Joined: 16 Mar 2004
|Posted: Tue Aug 25, 2009 1:12 pm Post subject: Fungi with ‘Bling’ Make for Powerful Catalysts and Disinfect
|It brings a new meaning to the phrase organic chemistry. Chemists have discovered that fungi can naturally absorb microscopic metal particles into their flesh in a way that could see metallic fungi used as catalysts or disinfectants.
Left: SEM of a gold- Penicillium hybrid after several months of growth. Right: enlargement of the area indicated, showing the hollow character of the hybrid structure
(Image: Angewandte Chemie)
Industrial catalysts often rely on processes that happen on the surface of metals, so tiny nanoparticles of catalyst with large surface-area-to-volume ratios are particularly effective. But such particles are only effective if they are prevented from clumping together using a chemical solution, which makes it difficult to separate the catalyst from the products of a reaction.
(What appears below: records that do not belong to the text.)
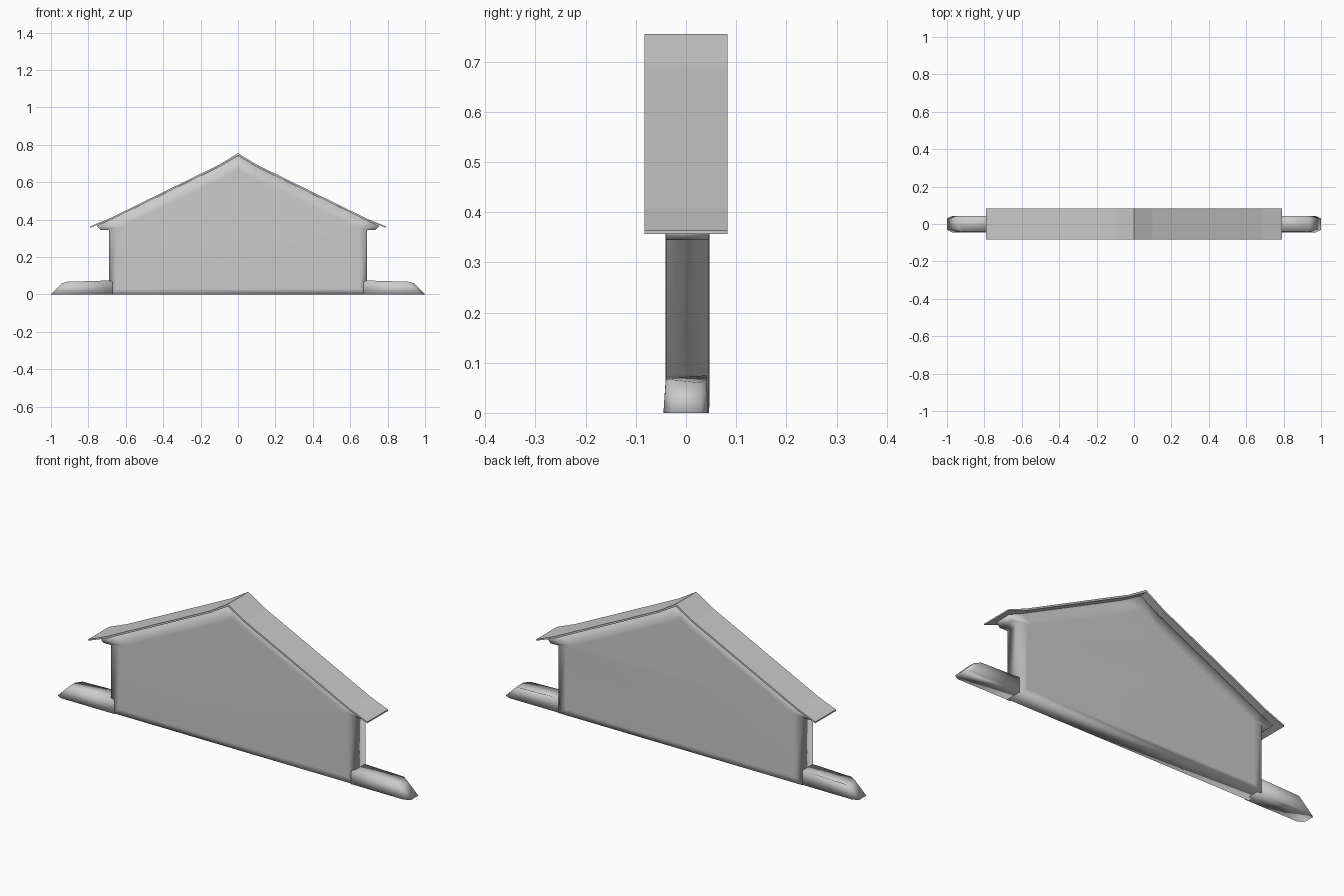
import bpy, bmesh

if "Cube" in bpy.data.objects:
    bpy.data.objects.remove(bpy.data.objects["Cube"])


def make(name, verts, faces, smooth=True):
    """Create a mesh object with outward normals."""
    bm = bmesh.new()
    vs = [bm.verts.new(v) for v in verts]
    for f in faces:
        bm.faces.new([vs[i] for i in f])
    bmesh.ops.recalc_face_normals(bm, faces=bm.faces)
    for f in bm.faces:
        f.smooth = smooth
    me = bpy.data.meshes.new(name)
    bm.to_mesh(me)
    bm.free()
    ob = bpy.data.objects.new(name, me)
    bpy.context.collection.objects.link(ob)
    return ob


def loft(name, rings, smooth=True):
    """Skin equal-length rings and cap both ends."""
    n = len(rings[0])
    verts = [v for ring in rings for v in ring]
    faces = [[r * n + i, r * n + (i + 1) % n,
              (r + 1) * n + (i + 1) % n, (r + 1) * n + i]
             for r in range(len(rings) - 1) for i in range(n)]
    faces.append(list(range(n)))
    faces.append(list(range(len(verts) - n, len(verts))))
    return make(name, verts, faces, smooth)


def mirrored(half):
    """Right half ending at the ridge -> full symmetric profile."""
    return half + [(-x, z) for x, z in reversed(half[:-1])]


def at_y(profile, y):
    return [(x, y, z) for x, z in profile]


# Gable wall: outer outline plus an inner loop for the soft border shading
outer = mirrored([(.69, 0), (.69, .345), (.735, .345), (.755, .367),
                  (.685, .397), (.1, .683), (0, .742)])
inner = mirrored([(.65, .03), (.65, .35), (.64, .355), (.63, .36),
                  (.61, .365), (.08, .62), (0, .665)])
loft("gable_wall", [at_y(inner, -.041), at_y(outer, -.04),
                    at_y(outer, .046), at_y(inner, .047)])

# Roof: thin bent sheet following the gable
top = mirrored([(.79, .364), (.685, .407), (.1, .694), (0, .755)])
under = mirrored([(.79, .357), (.685, .397), (.1, .684), (0, .743)])
roof_profile = top + under[::-1]
m, k = len(roof_profile), len(top)
roof_verts = at_y(roof_profile, -.083) + at_y(roof_profile, .083)
roof_faces = [[i, (i + 1) % m, (i + 1) % m + m, i + m] for i in range(m)]
for o in (0, m):
    roof_faces += [[o + i, o + i + 1, o + m - 2 - i, o + m - 1 - i]
                   for i in range(k - 1)]
make("roof", roof_verts, roof_faces, smooth=False)

# Footings: low blocks with chamfered, sloping ends
for side, label in ((-1, "left"), (1, "right")):
    low = [(.67, -.045), (.97, -.045), (1, -.03),
           (1, .03), (.97, .043), (.67, .043)]
    high = [(.67, -.04, .075), (.91, -.04, .068), (.94, -.028, .06),
            (.94, .028, .06), (.91, .042, .068), (.67, .042, .075)]
    loft(label + "_footing", [[(side * x, y, 0) for x, y in low],
                              [(side * x, y, z) for x, y, z in high]])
Now Alexander Eychmüller's team at the Dresden University of Technology in Germany has discovered that fungi can assimilate and stabilise nanoparticles as they grow. Because the nanoparticles are immobilised on fungal filaments, they can be easily recovered later.
Eychmüller's team fed media containing gold, silver, platinum or palladium nanoparticles to common fungi, including Penicillium .
After two months the researchers examined the fungi under a scanning electron microscope and found that the growing filaments had become coated in a crust of nanoparticles up to 200 nanometres thick. The newly bling fungi seemed unaffected by their metallic coat. One species could even cope with a coating of silver, known to be toxic to microorganisms, and used as a disinfectant in some clothing.
"We've been surprised and impressed by [the fungi's] resilience," says Eychmüller.
Crucially, although the crust is much thicker than the individual nanoparticles, which are 10 to 20 nanometres across, the nanoparticles do not clump together to form larger particles. Since their surfaces are unobstructed, they retain their powerful catalytic properties.
As well as using metal-coated fungi as catalysts, those decorated with silver could be used for their disinfectant properties, says Eychmüller.
He thinks studying how fungi bind to the particles could also help understand why some organisms are prone to accumulating heavy metal pollutants. "There ought to be reasons why a specific nanoparticle 'docks' to a specific fungus," says Eychmüller. "So far not too much is known about interactions on that level."
Journal Reference: http://www3.interscience.wiley.com/journal/121397021/abstract?CRETRY=1&SRETRY=0